David Ives’ 2011 play, Venus in Fur, concerns a theatre director looking for an actress to portray a character in a play he’s written, based on the 1870 erotic novel Venus in Furs by Leopold von Sacher-Masoch, for whom masochism is named. This playwright/director, Thomas (Mark Filiaci), has just had a terrible day of unsuccessful auditions for Vanda, the woman who agrees to dominate the play’s male lead (and possibly Thomas’ alter ego), when a woman named Vanda (Meredith Sause) blows in and insists on auditioning.
Got all those layers? Good, because, as the play (and the play within) develops, even more layers appear.
Directed by John Murphy, this American Theatre Practice production at Durham’s Common Ground is a scintillatingly intelligent and suave examination certain power relationships–the dance of desire between dominance and submission, and not just in love and sex. Although (the pleasure of) pain is discussed in the play(s), no actual pain is inflicted onstage or off. There is pleasure only, the pleasure of the smart script and fine, witty acting. This is the best I’ve ever seen Filiaci–the most complete acting–and saucy Meredith Sause is purely a delight, glowing with audacity, sexuality and high-wattage brainpower.
If, as I have, you have missed the literate, skilled, chamber theatre of the late, lamented Ghost and Spice group, you will want to catch this performance. Several of the folks involved with this American Theatre Practice production have long ties to G&S and Common Ground, and the general attitude is similar. There’s good, smart design and production, but the emphasis is on the thoughtful interpretation of character, and the overall meanings of the script. This particular production grew from one of the many readings with other actors that John Murphy has hosted at his home for many years, and it is subsidized by a theatre-loving individual, Dr. Michael Feezor.

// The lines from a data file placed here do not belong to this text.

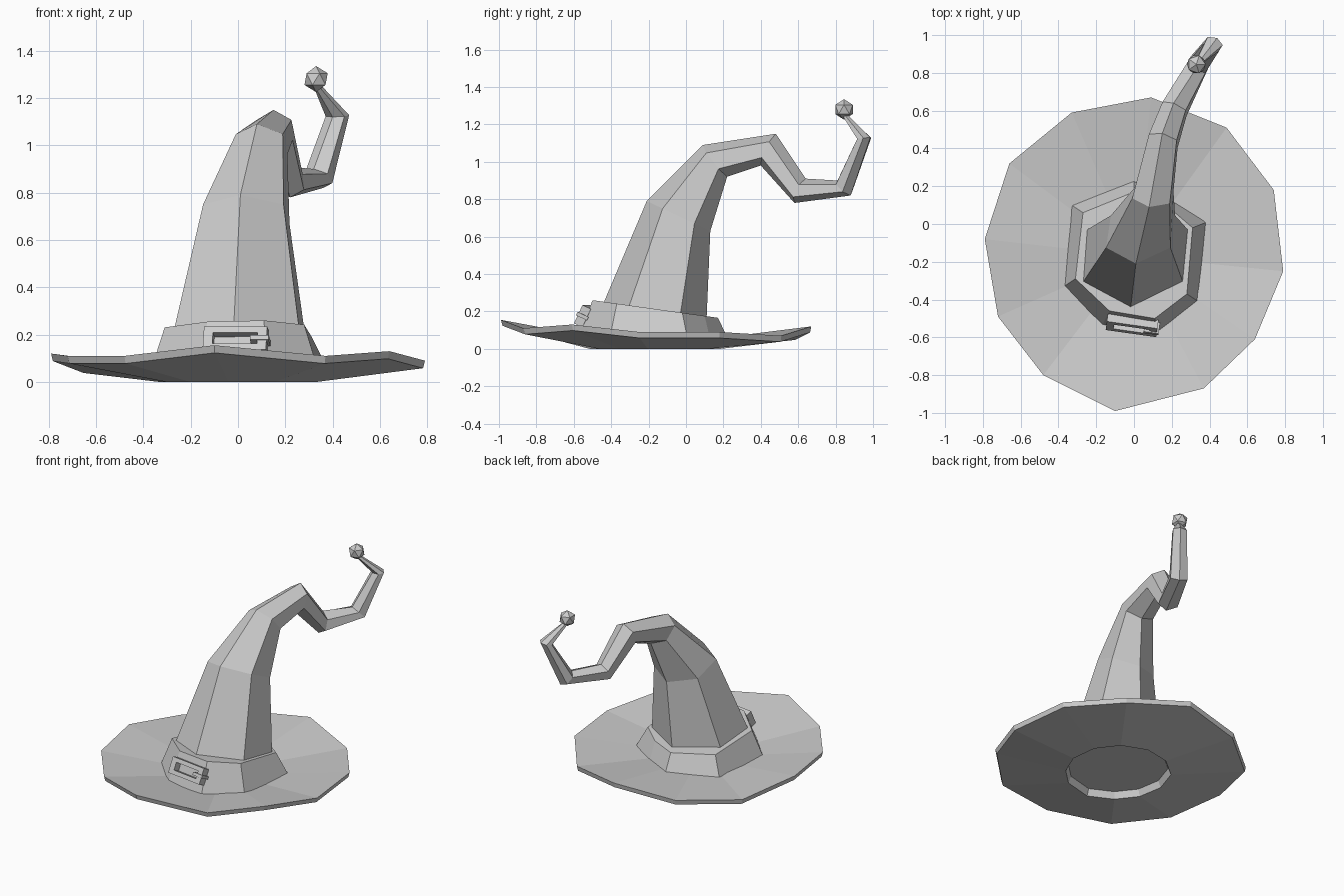
import bpy
import bmesh
import math
from mathutils import Vector, Matrix

cube = bpy.data.objects.get("Cube")
if cube:
    bpy.data.objects.remove(cube, do_unlink=True)

grey = bpy.data.materials.new("plain grey")
grey.use_nodes = True
colour = (0.6, 0.6, 0.6, 1)
grey.diffuse_color = colour
grey.node_tree.nodes["Principled BSDF"].inputs["Base Color"].default_value = colour


def finish(name, bm):
    """Turn a bmesh into a named, flat shaded object."""
    bmesh.ops.recalc_face_normals(bm, faces=bm.faces)
    mesh = bpy.data.meshes.new(name)
    bm.to_mesh(mesh)
    bm.free()
    mesh.materials.append(grey)
    obj = bpy.data.objects.new(name, mesh)
    bpy.context.collection.objects.link(obj)
    return obj


def loft(name, rings, caps=True, closed=False):
    """Join equal rings of points with quads."""
    bm = bmesh.new()
    loops = [[bm.verts.new(p) for p in ring] for ring in rings]
    pairs = list(zip(loops, loops[1:]))
    if closed:
        pairs.append((loops[-1], loops[0]))
    for low, high in pairs:
        for i in range(len(low)):
            j = (i + 1) % len(low)
            bm.faces.new((low[i], low[j], high[j], high[i]))
    if caps:
        bm.faces.new(loops[0])
        bm.faces.new(loops[-1])
    return finish(name, bm)


# Wavy brim: a sloping plate with an uneven rim and a round opening
rim = [(0.09, 0.67, 0.12), (-0.33, 0.59, 0.08), (-0.66, 0.32, 0.07),
       (-0.79, -0.08, 0.12), (-0.72, -0.49, 0.11), (-0.48, -0.8, 0.11),
       (-0.1, -0.99, 0.155), (0.37, -0.87, 0.11), (0.64, -0.61, 0.13),
       (0.79, -0.25, 0.09), (0.74, 0.18, 0.09), (0.49, 0.51, 0.07)]
middle = Vector((0, -0.17, 0))
thickness = 0.032


def inner_ring(factor, z):
    ring = [middle.lerp(Vector((x, y, 0)), factor) for x, y, _ in rim]
    return [(p.x, p.y, z) for p in ring]


rim_under = [(x * 0.99, y * 0.99, z - thickness) for x, y, z in rim]
loft("brim", [inner_ring(0.41, 0.05), rim, rim_under, inner_ring(0.42, 0)],
     caps=False, closed=True)

# Shallow recess seen under the brim
loft("head_opening", [inner_ring(0.36, 0.12), inner_ring(0.42, 0)], caps=False)
bm = bmesh.new()
bm.faces.new([bm.verts.new(p) for p in reversed(inner_ring(0.36, 0.12))])
lining = finish("opening_lining", bm)
lining.data.flip_normals()
if lining.data.polygons[0].normal.z > 0:
    lining.data.flip_normals()

# Eight sided band with a top that slopes down to the back
band_base = [(-0.37, -0.33), (-0.17, -0.54), (0.12, -0.58), (0.34, -0.41),
             (0.385, 0.01), (0.19, 0.13), (0, 0.23), (-0.33, 0.1)]
band_top = [(-0.31, -0.29), (-0.13, -0.46), (0.11, -0.5), (0.28, -0.37),
            (0.31, -0.02), (0.17, 0.1), (0, 0.17), (-0.27, 0.06)]
loft("hat_band", [[(x, y, 0.045) for x, y in band_base],
                  [(x, y, 0.19 - 0.14 * y) for x, y in band_top]])

# Crooked crown: six sided rings as outer ridge, inner ridge, half width, yaw
stations = [
    ((-0.02, -0.46, 0.2), (0.03, 0.11, 0.16), 0.27, 0),
    ((0.01, -0.21, 0.79), (0.06, 0.13, 0.63), 0.17, 0),
    ((0.08, 0.09, 1.09), (0.12, 0.22, 0.92), 0.1, -8),
    ((0.15, 0.48, 1.15), (0.16, 0.4, 0.98), 0.075, -12),
    ((0.21, 0.64, 0.91), (0.22, 0.58, 0.78), 0.065, -20),
    ((0.32, 0.81, 0.9), (0.36, 0.88, 0.82), 0.055, -28),
    ((0.4, 0.92, 1.12), (0.44, 0.985, 1.13), 0.045, -28),
    ((0.33, 0.84, 1.24), (0.345, 0.86, 1.255), 0.014, -28),
]
rings = []
for outer, inner, half_width, yaw in stations:
    outer, inner = Vector(outer), Vector(inner)
    centre, reach = (outer + inner) / 2, (outer - inner) / 2
    turn = math.radians(yaw)
    side = Vector((math.cos(turn), math.sin(turn), 0)) * half_width
    ring = []
    for k in range(6):
        angle = math.tau * k / 6
        across = math.sin(angle) / math.sin(math.pi / 3)
        ring.append(centre + reach * math.cos(angle) + side * across)
    rings.append(ring)
loft("crown", rings)

# Faceted bobble on the tip
bm = bmesh.new()
bmesh.ops.create_icosphere(bm, subdivisions=1, radius=0.055,
                           matrix=Matrix.Translation((0.33, 0.845, 1.28)))
finish("tip_bobble", bm)

# Buckle: four bars and a prong, leaning with the front of the band
lean = (Matrix.Translation((-0.01, -0.535, 0.175))
        @ Matrix.Rotation(math.radians(-8), 4, "Z")
        @ Matrix.Rotation(math.radians(-25), 4, "X"))


def bar(name, x, z, width, height, depth=0.05):
    bm = bmesh.new()
    place = (lean @ Matrix.Translation((x, 0, z))
             @ Matrix.Diagonal((width, depth, height, 1)))
    bmesh.ops.create_cube(bm, size=1, matrix=place)
    finish(name, bm)


for name, sign in (("upper", 1), ("lower", -1)):
    bar("buckle_" + name + "_bar", 0, sign * 0.04, 0.27, 0.028)
for name, sign in (("left", 1), ("right", -1)):
    bar("buckle_" + name + "_bar", sign * 0.115, 0, 0.04, 0.06)
bar("buckle_prong", 0.105, 0, 0.08, 0.02, 0.065)
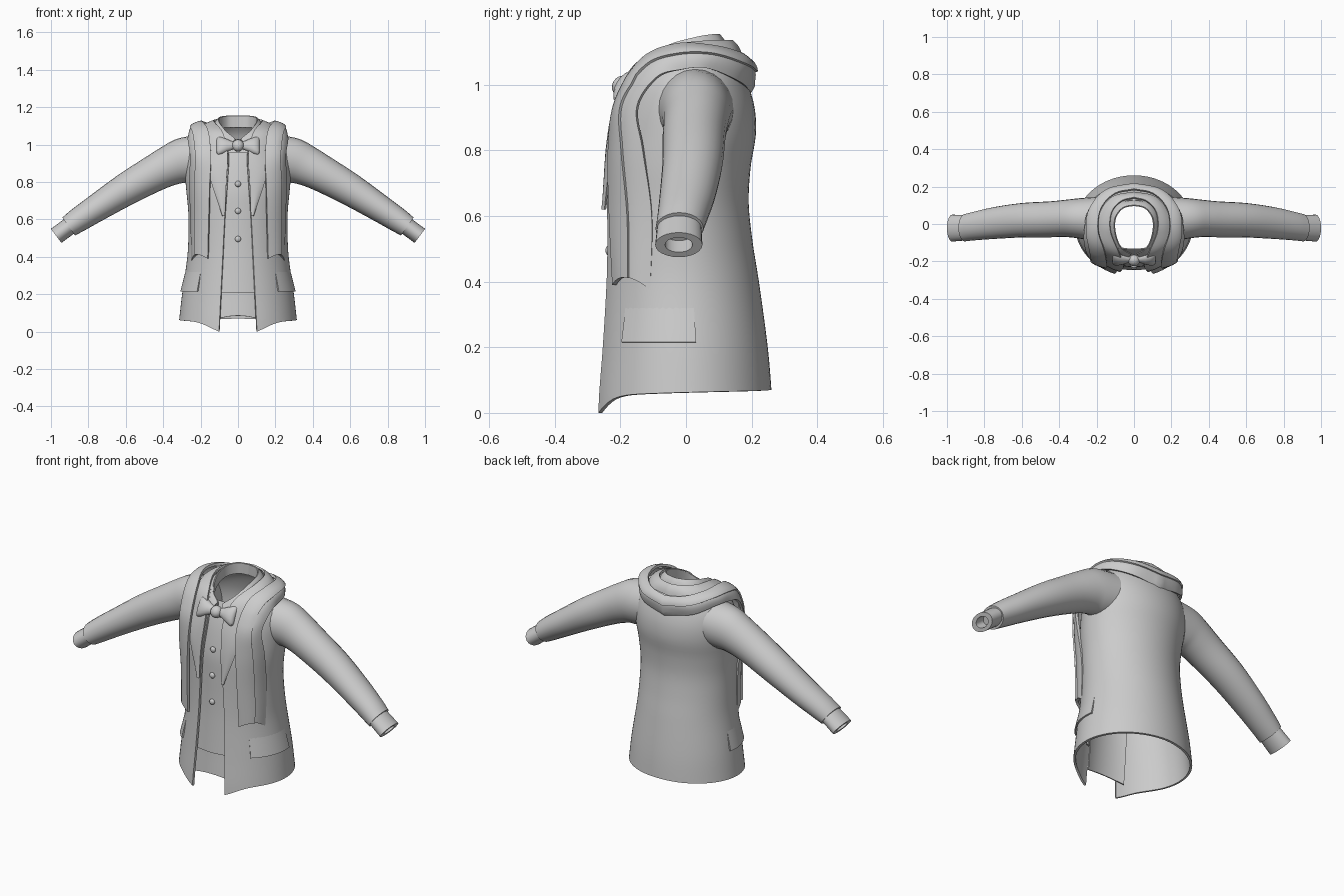
import bpy, bmesh, math
from mathutils import Vector

if "Cube" in bpy.data.objects:
    bpy.data.objects.remove(bpy.data.objects["Cube"])

mat = bpy.data.materials.new("grey cloth")
mat.diffuse_color = (0.6, 0.6, 0.6, 1)
mat.use_nodes = True
mat.node_tree.nodes["Principled BSDF"].inputs["Base Color"].default_value = mat.diffuse_color


def interp(table, t):
    """Smooth interpolation of rows (t, values...)."""
    t = min(max(t, table[0][0]), table[-1][0])
    n = len(table)
    i = max(k for k in range(n - 1) if table[k][0] <= t)

    def slope(k, c):
        p, q = table[max(k - 1, 0)], table[min(k + 1, n - 1)]
        return (q[c] - p[c]) / (q[0] - p[0])
    a, b = table[i], table[i + 1]
    h = b[0] - a[0]
    s = (t - a[0]) / h
    return [a[c] * (2*s**3 - 3*s*s + 1) + b[c] * (3*s*s - 2*s**3)
            + h * slope(i, c) * (s**3 - 2*s*s + s) + h * slope(i + 1, c) * (s**3 - s*s)
            for c in range(1, len(a))]


def path(points, t):
    return interp([(k / (len(points) - 1), *p) for k, p in enumerate(points)], t)


def finish(name, bm, mirror=True, thick=0):
    bmesh.ops.recalc_face_normals(bm, faces=bm.faces)
    me = bpy.data.meshes.new(name)
    bm.to_mesh(me)
    bm.free()
    me.materials.append(mat)
    ob = bpy.data.objects.new(name, me)
    bpy.context.collection.objects.link(ob)
    if mirror:
        ob.modifiers.new("Mirror", 'MIRROR')
    if thick:
        m = ob.modifiers.new("Solidify", 'SOLIDIFY')
        m.thickness, m.offset = thick, 0
    return ob


def sheet(name, fn, nu, nv, thick):
    """Cloth panel from a surface function of u, v, mirrored in x."""
    bm = bmesh.new()
    g = [[bm.verts.new(fn(i / nu, j / nv)) for j in range(nv + 1)] for i in range(nu + 1)]
    for i in range(nu):
        for j in range(nv):
            bm.faces.new((g[i][j], g[i+1][j], g[i+1][j+1], g[i][j+1]))
    return finish(name, bm, True, thick)


def loft(name, stations, tangent=None, sides=24):
    """Closed tube through rows (x, y, z, radius across, radius in y)."""
    bm = bmesh.new()
    rings = []
    for k, (x, y, z, r, ry) in enumerate(stations):
        p, q = stations[max(k - 1, 0)], stations[min(k + 1, len(stations) - 1)]
        t = Vector(tangent or (q[0] - p[0], 0, q[2] - p[2])).normalized()
        n = Vector((-t.z, 0, t.x))
        rings.append([bm.verts.new(Vector((x, y, z)) + n * r * math.cos(a) + Vector((0, ry * math.sin(a), 0)))
                      for a in (2 * math.pi * s / sides for s in range(sides))])
    for a, b in zip(rings, rings[1:]):
        for s in range(sides):
            e = (s + 1) % sides
            bm.faces.new((a[s], a[e], b[e], b[s]))
    bm.faces.new(rings[0])
    bm.faces.new(rings[-1])
    return finish(name, bm)


def ribbon(name, inner, outer, v0=0, v1=1, lift=0, bulge=0, notch=0, thick=0.01, nu=48, nv=6):
    """Band between two edge paths, running from the front to the back of the neck."""
    def fn(u, v):
        v = v0 + (v1 - v0) * v
        p = Vector(path(inner, u)).lerp(Vector(path(outer, u)), v)
        d = Vector((p.x, p.y, 0.12 if p.z > 1 else 0)).normalized()
        if u == 1:
            d.x = 0
        p += d * (lift + bulge * math.sin(math.pi * v))
        p.z += notch * math.sin(math.pi * v) * (1 - u) ** 20
        if u == 1:
            p.x = 0
        return p
    return sheet(name, fn, nu, nv, thick)


# Torso: height, half width, front y, back y
TORSO = [(0, .315, -.275, .257), (.06, .309, -.272, .255), (.2, .293, -.26, .243),
         (.4, .265, -.247, .216), (.52, .259, -.243, .197), (.64, .26, -.242, .185),
         (.75, .27, -.24, .191), (.85, .278, -.224, .207), (.93, .278, -.205, .203),
         (1.0, .263, -.18, .183), (1.05, .225, -.155, .163), (1.085, .17, -.125, .143),
         (1.1, .135, -.1, .125)]
# Half width of the front opening by height
GAP = [(0, .1), (.2, .09), (.4, .08), (.6, .07), (.8, .056), (.95, .05), (1.05, .07), (1.1, .1)]
# Hem height by position from front edge to back
HEM = [(0, 0), (.135, .045), (.3, .058), (1, .07)]


def torso(a, z, off=0):
    hw, yf, yb = interp(TORSO, z)
    return Vector(((hw + off) * math.sin(a), (yf + yb) / 2 - ((yb - yf) / 2 + off) * math.cos(a), z))


def angle_at(x, z):
    return math.asin(min(x / interp(TORSO, z)[0], 1))


# Jacket body, open at the front
def jacket(u, v):
    low = interp(HEM, u)[0]
    z = low + (1.1 - low) * v
    a0 = angle_at(interp(GAP, z)[0], z)
    p = torso(a0 + (math.pi - a0) * u, z)
    if u == 1:
        p.x = 0
    return p


sheet("jacket_body", jacket, 32, 40, .012)


# Shirt and waistcoat front panels behind the opening
def front_panel(low, side_low, high, off):
    def fn(u, v):
        bottom = low + (side_low - low) * u * u
        z = bottom + (high - bottom) * v
        return torso(angle_at(.13 * u, z), z, off)
    return fn


sheet("shirt_front", front_panel(.085, .065, 1.03, -.032), 8, 30, .006)
sheet("waistcoat_front", front_panel(.21, .21, .96, -.016), 8, 30, .008)

# Pocket flaps wrapping the sides
sheet("pocket_flap", lambda u, v: torso(.79 + .93 * u, .215 + .15 * v, .013 - .016 * v), 12, 6, .008)

# Sleeves
ARM = [(.2, .025, .925, .125, .12), (.29, .03, .915, .122, .108), (.36, .03, .89, .109, .1),
       (.45, .025, .845, .098, .096), (.6, .02, .76, .087, .092), (.75, .005, .665, .074, .085),
       (.85, -.01, .6, .066, .077), (.905, -.02, .562, .059, .073)]
loft("sleeve", [path(ARM, k / 28) for k in range(29)])

# Cuffs with a recessed opening
loft("cuff", [(.89, -.02, .573, .047, .067), (.972, -.022, .512, .047, .072),
              (.972, -.022, .512, .028, .042), (.925, -.022, .547, .028, .042)], tangent=(.8, 0, -.6))

# Lapels and jacket collar
ribbon("lapel_collar",
       [(.072, -.247, .62), (.062, -.24, .8), (.055, -.212, .95), (.08, -.152, 1.06),
        (.125, -.04, 1.115), (.12, .06, 1.13), (.07, .12, 1.132), (0, .14, 1.132)],
       [(.08, -.247, .62), (.15, -.217, .83), (.16, -.18, .95), (.17, -.12, 1.06),
        (.19, -.02, 1.09), (.175, .07, 1.09), (.11, .145, 1.085), (0, .168, 1.08)],
       bulge=.006)

# Scarf in two overlapping layers
S_IN = [(.155, -.212, .39), (.15, -.222, .6), (.145, -.225, .8), (.14, -.205, .95),
        (.155, -.13, 1.07), (.185, -.03, 1.115), (.17, .08, 1.11), (.1, .155, 1.09), (0, .178, 1.075)]
S_OUT = [(.243, -.108, .375), (.248, -.103, .6), (.255, -.13, .8), (.25, -.148, .93),
         (.262, -.09, 1.02), (.258, -.02, 1.045), (.24, .065, 1.05), (.155, .16, 1.01), (0, .192, .978)]
ribbon("scarf_under_layer", S_IN, S_OUT, .4, 1, 0, .024, .03, .014)
ribbon("scarf_top_layer", S_IN, S_OUT, 0, .55, .008, .024, .03, .014)

# Shirt collar, folded over a neck band
C_TOP = [(.015, -.16, 1.03), (.07, -.125, 1.075), (.1, -.05, 1.12), (.1, .03, 1.143),
         (.06, .085, 1.152), (0, .1, 1.152)]
C_LOW = [(.05, -.195, .97), (.1, -.15, 1.03), (.13, -.05, 1.08), (.125, .05, 1.1),
         (.08, .108, 1.108), (0, .125, 1.108)]
ribbon("shirt_collar", C_TOP, C_LOW, bulge=.004, thick=.007, nu=30, nv=4)
ribbon("neck_band", C_TOP, [(x, y, z - .06) for x, y, z in C_TOP], thick=.007, nu=30, nv=2)

# Bow tie wings and knot, leaning back
wing = loft("bow_tie_wing", [(.012, 0, 0, .02, .016), (.035, 0, 0, .025, .02), (.06, 0, 0, .038, .026),
                             (.085, 0, 0, .05, .027), (.103, 0, 0, .055, .022),
                             (.112, 0, 0, .052, .014), (.115, 0, 0, .044, .006)], sides=16)


def ball(name, loc, scale):
    bm = bmesh.new()
    bmesh.ops.create_uvsphere(bm, u_segments=16, v_segments=10, radius=1)
    bmesh.ops.scale(bm, vec=scale, verts=bm.verts)
    ob = finish(name, bm, False)
    ob.location = loc
    return ob


knot = ball("bow_tie_knot", (0, -.195, .995), (.032, .03, .033))
wing.location = (0, -.187, .995)
wing.rotation_euler.x = knot.rotation_euler.x = -.55

# Buttons down the front
for z in (.79, .645, .495):
    ball("button", torso(0, z, -.009), (.016, .011, .016))

# Bake the modifiers and smooth all but sharp edges
bpy.ops.object.select_all(action='SELECT')
bpy.context.view_layer.objects.active = wing
bpy.ops.object.convert(target='MESH')
bpy.ops.object.shade_smooth_by_angle(angle=math.radians(35))
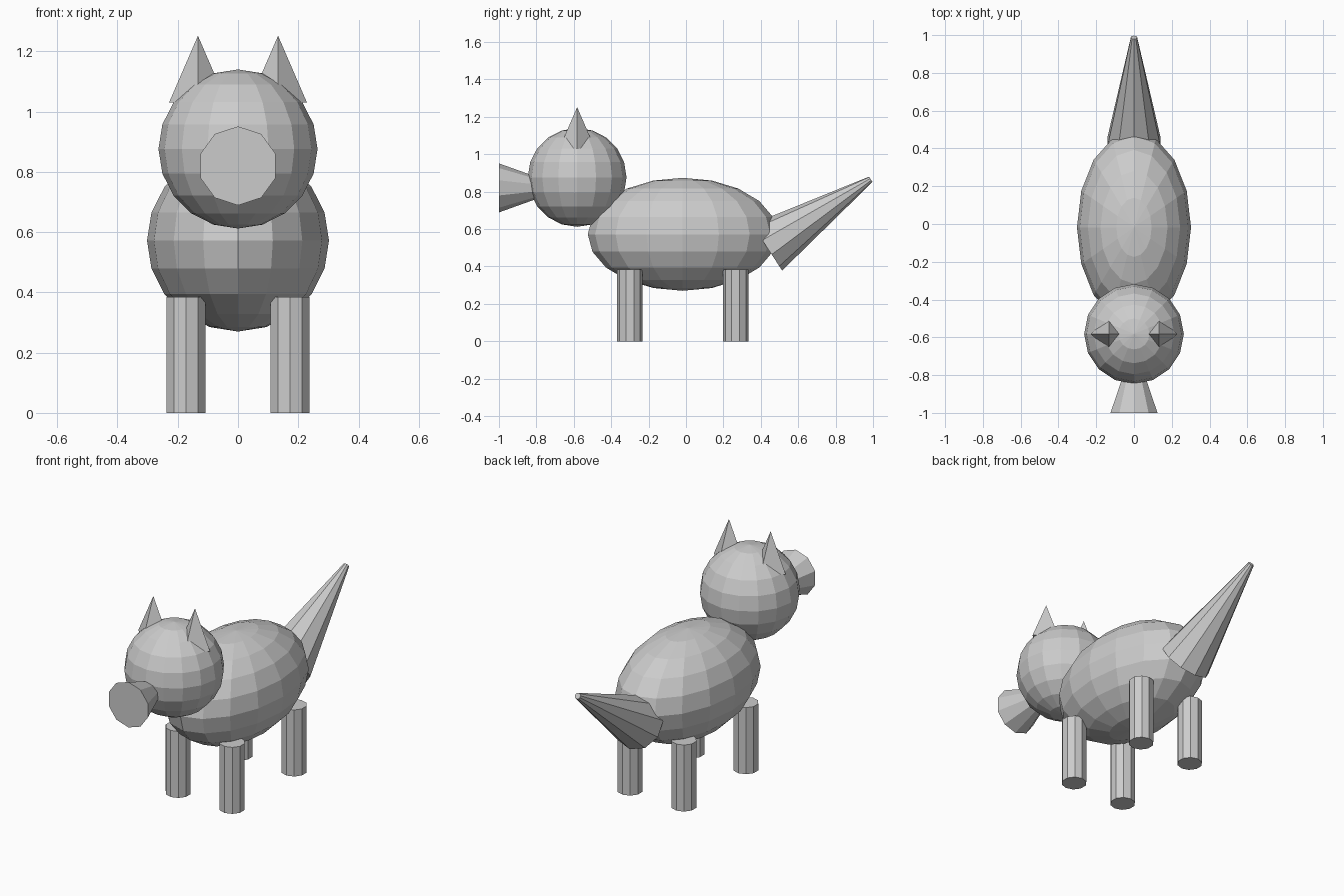
import bpy
from mathutils import Vector

cube = bpy.data.objects.get("Cube")
if cube:
    bpy.data.objects.remove(cube, do_unlink=True)

# One plain grey for the whole animal
GREY = (0.6, 0.6, 0.6, 1.0)
grey = bpy.data.materials.new("plain_grey")
grey.use_nodes = True
grey.diffuse_color = GREY
for node in grey.node_tree.nodes:
    if node.type == 'BSDF_PRINCIPLED':
        node.inputs["Base Color"].default_value = GREY


def finish(name):
    obj = bpy.context.object
    obj.name = name
    obj.data.materials.clear()
    obj.data.materials.append(grey)
    return obj


def ball(name, centre, radii):
    bpy.ops.mesh.primitive_uv_sphere_add(segments=16, ring_count=10, radius=1, location=centre)
    obj = finish(name)
    obj.scale = radii
    return obj


def taper(name, start, end, r_start, r_end, sides=10):
    """Capped cone or cylinder running from start to end."""
    start, end = Vector(start), Vector(end)
    axis = end - start
    bpy.ops.mesh.primitive_cone_add(vertices=sides, radius1=r_start, radius2=r_end,
                                    depth=axis.length, location=(start + end) / 2)
    obj = finish(name)
    obj.rotation_euler = Vector((0, 0, 1)).rotation_difference(axis).to_euler()
    return obj


# Body and head
ball("body", (0, -0.018, 0.572), (0.302, 0.507, 0.302))
ball("head", (0, -0.582, 0.876), (0.264, 0.264, 0.264))

# Snout flares forward from inside the head
taper("snout", (0, -1, 0.82), (0, -0.64, 0.82), 0.131, 0.002)

# Tail narrows upward from the rump
taper("tail", (0, 0.433, 0.502), (0, 0.988, 0.866), 0.148, 0.017)

# Ears and legs in left and right pairs
for side, s in (("left", 1), ("right", -1)):
    taper(side + "_ear", (s * 0.133, -0.582, 1.03), (s * 0.133, -0.582, 1.252), 0.096, 0, 4)
    for end, y in (("front", -0.3), ("back", 0.265)):
        taper(f"{end}_{side}_leg", (s * 0.172, y, 0), (s * 0.172, y, 0.384), 0.068, 0.068)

Murphy is well-known for his many memorable roles in Triangle theaters since 1989; with his seamless direction here he demonstrates that he knows what works onstage from the inside out. The same is true for assistant director Marcia Edmundson, who has lit up so many area productions. They bring their decades of intimate knowledge of theater and theatricality to bear on this very theatrical script, often with delicious, laugh-out-loud results. Of course, Filiaci and Sause are both seasoned practitioners of the art, and toss off all the internal literary and dramatic references with the ease of knowledge, while revolving silkily through their characters’ changes. Both have the ability to stay completely in their story world, although the audience is only a few feet away; and they make the outer shell of the building disappear with their reality on stage. They are greatly aided in this by Derrick Ivey’s set and costuming; Chuck Catotti’s excellent lighting; and Kit Weinert’s moody sound design.
Venus in Fur continues at Common Ground Feb. 5-7, and Feb. 11-14. Tickets here.